“We need to keep up with our customers’ needs,” she says. “It’s all about listening to our clients and anticipating their needs and being there to meet them. That’s our key to success.”


Community involvement

Kate Burgess, CEO of Elevate97, received the 2013 Green Bay Area Chamber of Commerce Athena Award, which honors not only a woman who is successful in business, but one active in the community.

“I just enjoy giving back and helping our community,” she says, adding that Elevate97 often works with local non-profit organizations on their mailings. “The community plays a role in our success and who we are.”

Burgess actively participates with the Women’s Fund of Greater Green Bay, including co-leading the campaign and sponsorship committee for the Power of the Purse, the organization’s main fundraiser, and previously co-chairing the Friendraiser committee.

She also serves on the board of directors for the Boys & Girls Club of Green Bay and chairs the club’s annual Wine & Cheese Event, which raises more than $300,000 for the club.

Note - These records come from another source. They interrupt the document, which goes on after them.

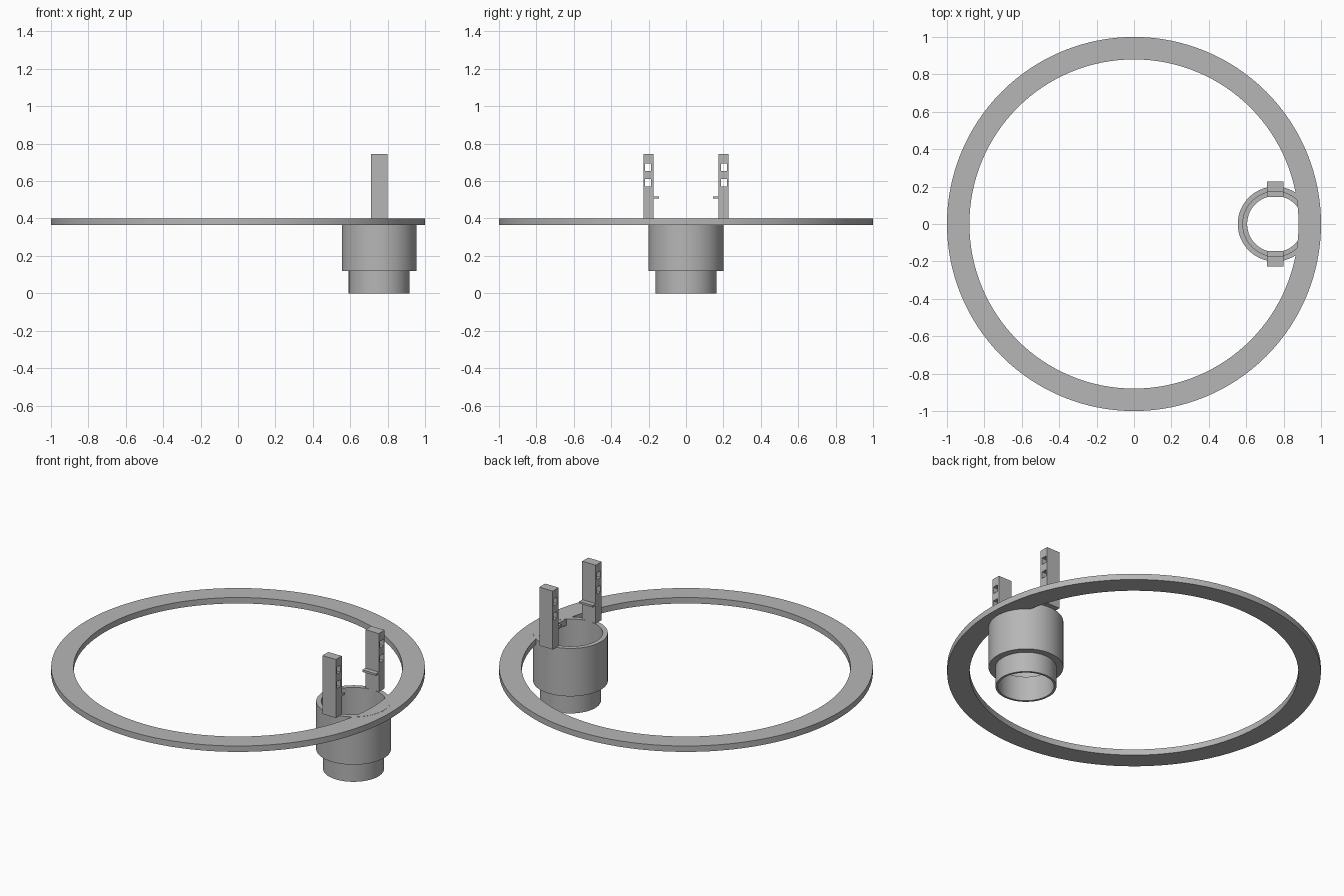
import bpy, bmesh, math
from mathutils import Vector

cube = bpy.data.objects.get("Cube")
if cube:
    bpy.data.objects.remove(cube, do_unlink=True)

grey = bpy.data.materials.new("plain_grey")
grey.use_nodes = True
grey.diffuse_color = (0.47, 0.47, 0.47, 1)
grey.node_tree.nodes["Principled BSDF"].inputs["Base Color"].default_value = grey.diffuse_color

CUP_X = 0.755


def make_object(name, bm):
    bmesh.ops.recalc_face_normals(bm, faces=bm.faces)
    mesh = bpy.data.meshes.new(name)
    bm.to_mesh(mesh)
    bm.free()
    mesh.materials.append(grey)
    obj = bpy.data.objects.new(name, mesh)
    bpy.context.collection.objects.link(obj)
    return obj


def revolve(name, profile, x=0, segments=128):
    """Spin a closed (radius, height) profile about a vertical axis."""
    bm = bmesh.new()
    rings = []
    for i in range(segments):
        a = math.tau * i / segments
        rings.append([bm.verts.new((x + r * math.cos(a), r * math.sin(a), z))
                      for r, z in profile])
    n = len(profile)
    for i in range(segments):
        here, there = rings[i], rings[(i + 1) % segments]
        for j in range(n):
            k = (j + 1) % n
            bm.faces.new((here[j], there[j], there[k], here[k]))
    obj = make_object(name, bm)
    bpy.ops.object.select_all(action="DESELECT")
    obj.select_set(True)
    bpy.context.view_layer.objects.active = obj
    bpy.ops.object.shade_smooth_by_angle(angle=math.radians(30))
    return obj


def box(name, low, high):
    low, high = Vector(low), Vector(high)
    bm = bmesh.new()
    bmesh.ops.create_cube(bm, size=1)
    bmesh.ops.scale(bm, vec=high - low, verts=bm.verts)
    bmesh.ops.translate(bm, vec=(low + high) / 2, verts=bm.verts)
    return make_object(name, bm)


def mirror_front_back(obj):
    mod = obj.modifiers.new("mirror", "MIRROR")
    mod.use_axis = (False, True, False)


# Large flat hoop
revolve("hoop", [(0.88, 0.365), (1, 0.365), (1, 0.4), (0.88, 0.4)])

# Open stepped cup with a narrower neck below and an inner ledge
revolve("cup", [(0.15, 0), (0.163, 0), (0.163, 0.118), (0.2, 0.118),
                (0.2, 0.401), (0.173, 0.401), (0.173, 0.147), (0.15, 0.147)],
        x=CUP_X)

# Upright posts standing on the rim, each with two square through holes
x0, x1 = CUP_X - 0.044, CUP_X + 0.044
post = box("post", (x0, 0.173, 0.4), (x1, 0.228, 0.745))
for z in (0.59, 0.675):
    cutter = box("hole_cutter", (x0 - 0.1, 0.186, z - 0.02), (x1 + 0.1, 0.219, z + 0.02))
    cutter.hide_render = True
    cutter.hide_viewport = True
    cut = post.modifiers.new("hole", "BOOLEAN")
    cut.operation = "DIFFERENCE"
    cut.solver = "EXACT"
    cut.object = cutter
mirror_front_back(post)

# Thin ledges on the inner faces of the posts
ledge = box("post_ledge", (x0, 0.145, 0.506), (x1, 0.175, 0.518))
mirror_front_back(ledge)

“Kate is very active in the community and very modest about what she does. She was board member of the year for the Boys & Girls Club,” says Bridget Krage O’Connor of O’Connor Connective in Green Bay, who worked on a Women’s Fund committee with Burgess. “She is very giving and just as she does in business, goes the extra mile to help non-profits.”

Then, there was her 2012 turn on the dance floor for the Northeast Wisconsin American Red Cross event, “Dancing With Our Stars,” raising more than $47,000. After Super Storm Sandy, she decided to forego the traditional company holiday gifts and instead donated the money to Red Cross relief efforts in the region.

“We have a lot of clients who live on the East Coast and we wanted to do something to help,” Burgess says.

Burgess received the 2013 Clara Barton Award from the Northeast Wisconsin American Red Cross, the organization’s highest volunteer honor.




Founded: 1997

Location: 1085 Parkview Road, Green Bay

Number of employees: 65 full-time

Company leaders: Kate Burgess, CEO, and David Coe, president

What it does: Provide fulfillment, direct mail, print and technology solutions to companies looking to increase their brand awareness. A roster of more than 200 clients includes the Vince Camuto Group, Jones Apparel Group, Pandora Jewelry, Kimberly-Clark, the Green Bay Packers, Nautica, TaylorMade and UnderArmour.